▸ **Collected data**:
☆ ☆ ☆ ☆ ☆

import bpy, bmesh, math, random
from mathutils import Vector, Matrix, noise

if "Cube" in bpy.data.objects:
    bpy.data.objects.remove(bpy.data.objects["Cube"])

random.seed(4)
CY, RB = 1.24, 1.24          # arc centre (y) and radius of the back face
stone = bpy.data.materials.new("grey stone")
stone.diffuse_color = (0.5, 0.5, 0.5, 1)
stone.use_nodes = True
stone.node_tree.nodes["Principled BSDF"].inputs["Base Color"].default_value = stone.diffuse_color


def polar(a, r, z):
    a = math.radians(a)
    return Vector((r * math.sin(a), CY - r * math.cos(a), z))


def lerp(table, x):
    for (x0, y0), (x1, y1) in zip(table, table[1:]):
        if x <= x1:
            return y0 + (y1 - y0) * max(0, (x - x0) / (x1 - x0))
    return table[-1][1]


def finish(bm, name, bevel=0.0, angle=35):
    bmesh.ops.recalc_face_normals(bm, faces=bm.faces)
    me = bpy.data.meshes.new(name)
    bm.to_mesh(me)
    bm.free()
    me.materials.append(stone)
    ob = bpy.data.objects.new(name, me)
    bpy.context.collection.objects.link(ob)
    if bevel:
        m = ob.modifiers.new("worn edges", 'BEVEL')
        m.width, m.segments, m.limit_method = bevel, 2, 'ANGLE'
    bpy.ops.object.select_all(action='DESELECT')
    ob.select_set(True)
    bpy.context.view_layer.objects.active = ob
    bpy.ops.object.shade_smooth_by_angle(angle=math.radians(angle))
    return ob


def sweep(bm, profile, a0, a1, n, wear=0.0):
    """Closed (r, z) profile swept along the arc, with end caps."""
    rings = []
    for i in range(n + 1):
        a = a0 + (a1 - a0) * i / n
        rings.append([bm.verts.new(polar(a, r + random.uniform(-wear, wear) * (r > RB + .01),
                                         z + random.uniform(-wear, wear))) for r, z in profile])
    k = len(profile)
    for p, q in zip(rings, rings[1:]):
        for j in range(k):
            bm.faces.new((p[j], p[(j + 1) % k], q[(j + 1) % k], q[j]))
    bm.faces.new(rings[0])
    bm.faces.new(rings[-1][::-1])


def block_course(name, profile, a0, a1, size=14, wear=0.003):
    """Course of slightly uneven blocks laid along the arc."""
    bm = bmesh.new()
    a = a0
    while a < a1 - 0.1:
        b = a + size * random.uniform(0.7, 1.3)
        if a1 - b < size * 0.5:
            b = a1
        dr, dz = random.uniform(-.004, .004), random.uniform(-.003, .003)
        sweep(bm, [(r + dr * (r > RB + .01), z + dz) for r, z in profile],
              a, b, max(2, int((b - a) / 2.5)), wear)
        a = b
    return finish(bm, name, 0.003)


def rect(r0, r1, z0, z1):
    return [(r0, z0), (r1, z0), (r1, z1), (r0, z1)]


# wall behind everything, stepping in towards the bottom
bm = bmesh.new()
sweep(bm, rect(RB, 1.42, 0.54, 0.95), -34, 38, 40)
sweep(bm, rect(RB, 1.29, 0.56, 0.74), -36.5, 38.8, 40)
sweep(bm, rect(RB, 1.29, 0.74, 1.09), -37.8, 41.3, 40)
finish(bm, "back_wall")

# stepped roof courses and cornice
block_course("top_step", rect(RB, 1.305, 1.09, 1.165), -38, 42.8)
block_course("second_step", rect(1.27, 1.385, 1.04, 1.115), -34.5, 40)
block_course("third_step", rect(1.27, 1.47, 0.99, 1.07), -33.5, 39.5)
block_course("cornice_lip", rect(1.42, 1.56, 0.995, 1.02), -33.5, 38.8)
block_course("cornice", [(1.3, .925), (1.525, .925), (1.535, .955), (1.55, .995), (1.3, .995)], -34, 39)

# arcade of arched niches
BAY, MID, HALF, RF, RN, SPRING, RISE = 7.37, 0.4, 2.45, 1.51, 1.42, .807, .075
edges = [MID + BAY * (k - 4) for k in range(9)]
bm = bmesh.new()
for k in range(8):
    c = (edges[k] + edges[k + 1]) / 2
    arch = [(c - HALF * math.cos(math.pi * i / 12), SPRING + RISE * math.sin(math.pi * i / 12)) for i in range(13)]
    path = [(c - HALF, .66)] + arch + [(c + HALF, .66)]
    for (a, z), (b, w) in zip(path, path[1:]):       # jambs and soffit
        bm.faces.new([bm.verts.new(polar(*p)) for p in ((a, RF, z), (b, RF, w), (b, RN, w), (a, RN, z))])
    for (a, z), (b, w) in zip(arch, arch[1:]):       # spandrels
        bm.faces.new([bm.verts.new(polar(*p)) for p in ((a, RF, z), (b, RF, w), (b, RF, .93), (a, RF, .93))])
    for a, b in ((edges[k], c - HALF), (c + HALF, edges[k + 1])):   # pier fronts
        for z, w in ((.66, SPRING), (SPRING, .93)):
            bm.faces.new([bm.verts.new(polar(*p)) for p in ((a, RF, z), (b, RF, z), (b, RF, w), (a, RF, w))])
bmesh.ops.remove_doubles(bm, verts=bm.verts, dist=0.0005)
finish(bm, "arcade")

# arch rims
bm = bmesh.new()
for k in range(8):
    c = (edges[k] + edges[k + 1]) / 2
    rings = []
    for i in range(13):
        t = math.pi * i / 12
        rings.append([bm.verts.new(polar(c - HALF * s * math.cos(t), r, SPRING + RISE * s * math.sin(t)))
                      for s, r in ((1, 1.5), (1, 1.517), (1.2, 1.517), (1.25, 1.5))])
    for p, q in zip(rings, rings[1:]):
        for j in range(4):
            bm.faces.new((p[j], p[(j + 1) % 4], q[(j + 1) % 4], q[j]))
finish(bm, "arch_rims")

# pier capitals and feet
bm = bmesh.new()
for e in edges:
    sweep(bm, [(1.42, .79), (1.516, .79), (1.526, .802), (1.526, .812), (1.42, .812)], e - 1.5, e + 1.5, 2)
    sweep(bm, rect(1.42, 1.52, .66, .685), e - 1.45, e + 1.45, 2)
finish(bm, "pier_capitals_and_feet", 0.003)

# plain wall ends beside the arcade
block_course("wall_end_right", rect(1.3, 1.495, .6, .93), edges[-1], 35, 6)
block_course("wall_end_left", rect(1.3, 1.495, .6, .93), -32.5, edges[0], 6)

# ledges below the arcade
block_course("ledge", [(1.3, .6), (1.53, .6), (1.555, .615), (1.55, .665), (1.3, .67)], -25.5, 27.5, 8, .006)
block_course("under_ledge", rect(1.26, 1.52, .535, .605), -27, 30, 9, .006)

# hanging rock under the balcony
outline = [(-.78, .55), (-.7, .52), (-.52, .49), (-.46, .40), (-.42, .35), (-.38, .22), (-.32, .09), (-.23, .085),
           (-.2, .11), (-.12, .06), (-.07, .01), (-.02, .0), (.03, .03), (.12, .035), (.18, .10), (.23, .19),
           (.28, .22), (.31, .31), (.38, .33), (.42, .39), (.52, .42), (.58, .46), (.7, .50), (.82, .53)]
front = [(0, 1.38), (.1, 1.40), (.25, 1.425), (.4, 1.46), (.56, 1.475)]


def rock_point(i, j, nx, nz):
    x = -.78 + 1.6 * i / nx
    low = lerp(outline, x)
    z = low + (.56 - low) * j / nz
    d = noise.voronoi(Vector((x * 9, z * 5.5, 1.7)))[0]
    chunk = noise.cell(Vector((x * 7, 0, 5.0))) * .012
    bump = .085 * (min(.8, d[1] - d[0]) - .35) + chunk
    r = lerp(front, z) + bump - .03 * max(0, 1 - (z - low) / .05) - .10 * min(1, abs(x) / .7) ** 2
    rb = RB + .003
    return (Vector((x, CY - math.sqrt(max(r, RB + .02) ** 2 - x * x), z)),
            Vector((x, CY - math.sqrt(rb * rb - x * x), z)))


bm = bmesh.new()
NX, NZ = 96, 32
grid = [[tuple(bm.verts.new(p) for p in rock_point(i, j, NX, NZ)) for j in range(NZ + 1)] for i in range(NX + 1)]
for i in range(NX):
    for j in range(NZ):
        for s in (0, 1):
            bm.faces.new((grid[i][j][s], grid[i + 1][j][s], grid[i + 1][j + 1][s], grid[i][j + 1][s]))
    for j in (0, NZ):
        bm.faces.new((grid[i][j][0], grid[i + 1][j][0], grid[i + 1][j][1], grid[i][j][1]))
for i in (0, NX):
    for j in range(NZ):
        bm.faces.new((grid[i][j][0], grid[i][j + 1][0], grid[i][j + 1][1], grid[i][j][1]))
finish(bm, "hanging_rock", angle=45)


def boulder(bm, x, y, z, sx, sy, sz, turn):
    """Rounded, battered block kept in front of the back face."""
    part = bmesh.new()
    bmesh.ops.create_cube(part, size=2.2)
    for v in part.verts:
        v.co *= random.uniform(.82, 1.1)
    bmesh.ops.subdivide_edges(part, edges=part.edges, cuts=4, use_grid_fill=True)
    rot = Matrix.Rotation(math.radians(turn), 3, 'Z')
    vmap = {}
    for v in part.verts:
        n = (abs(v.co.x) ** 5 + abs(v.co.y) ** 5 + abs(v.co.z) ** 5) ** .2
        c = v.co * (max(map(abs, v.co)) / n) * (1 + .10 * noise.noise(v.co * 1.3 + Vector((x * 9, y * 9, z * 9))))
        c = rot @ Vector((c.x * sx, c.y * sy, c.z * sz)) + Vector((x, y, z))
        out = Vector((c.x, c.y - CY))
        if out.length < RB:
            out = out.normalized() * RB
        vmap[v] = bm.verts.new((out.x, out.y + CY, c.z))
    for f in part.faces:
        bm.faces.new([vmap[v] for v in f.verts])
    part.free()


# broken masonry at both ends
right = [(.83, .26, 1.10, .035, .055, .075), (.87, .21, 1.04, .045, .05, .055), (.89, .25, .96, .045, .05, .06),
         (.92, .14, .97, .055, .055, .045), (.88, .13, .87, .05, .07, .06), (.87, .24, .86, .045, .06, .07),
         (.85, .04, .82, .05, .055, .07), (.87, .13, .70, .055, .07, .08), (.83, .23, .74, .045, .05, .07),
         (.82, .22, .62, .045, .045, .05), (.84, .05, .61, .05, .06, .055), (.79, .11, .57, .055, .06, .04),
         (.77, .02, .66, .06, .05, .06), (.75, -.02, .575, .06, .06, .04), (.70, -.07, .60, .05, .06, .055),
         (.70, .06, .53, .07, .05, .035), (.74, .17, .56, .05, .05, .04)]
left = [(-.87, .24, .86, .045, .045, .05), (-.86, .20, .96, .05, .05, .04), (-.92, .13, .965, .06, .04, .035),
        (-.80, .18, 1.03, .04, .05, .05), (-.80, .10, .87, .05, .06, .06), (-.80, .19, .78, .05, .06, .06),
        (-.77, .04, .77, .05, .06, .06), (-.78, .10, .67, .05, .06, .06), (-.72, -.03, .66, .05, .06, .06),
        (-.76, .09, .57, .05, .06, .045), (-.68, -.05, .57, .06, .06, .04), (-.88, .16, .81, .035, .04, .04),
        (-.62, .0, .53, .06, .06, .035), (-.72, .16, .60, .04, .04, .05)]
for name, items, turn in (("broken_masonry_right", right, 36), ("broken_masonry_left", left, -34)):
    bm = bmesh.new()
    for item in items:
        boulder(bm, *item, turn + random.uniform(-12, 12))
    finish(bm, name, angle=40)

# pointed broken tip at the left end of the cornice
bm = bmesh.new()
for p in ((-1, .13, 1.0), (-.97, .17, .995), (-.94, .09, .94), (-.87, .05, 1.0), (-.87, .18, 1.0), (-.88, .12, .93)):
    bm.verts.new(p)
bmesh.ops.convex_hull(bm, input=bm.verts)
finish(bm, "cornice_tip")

☆ ☆ ☆ ☆ ☆

▸ **WHAT TO WORK ON**:
Working from the data above, extract solely the lines from the one containing "# arcade of arched niches" through the one containing "jambs and soffit", exactly as they appear, both included.

▸ **ANSWER FOR THIS EXERCISE**:
# arcade of arched niches
BAY, MID, HALF, RF, RN, SPRING, RISE = 7.37, 0.4, 2.45, 1.51, 1.42, .807, .075
edges = [MID + BAY * (k - 4) for k in range(9)]
bm = bmesh.new()
for k in range(8):
    c = (edges[k] + edges[k + 1]) / 2
    arch = [(c - HALF * math.cos(math.pi * i / 12), SPRING + RISE * math.sin(math.pi * i / 12)) for i in range(13)]
    path = [(c - HALF, .66)] + arch + [(c + HALF, .66)]
    for (a, z), (b, w) in zip(path, path[1:]):       # jambs and soffit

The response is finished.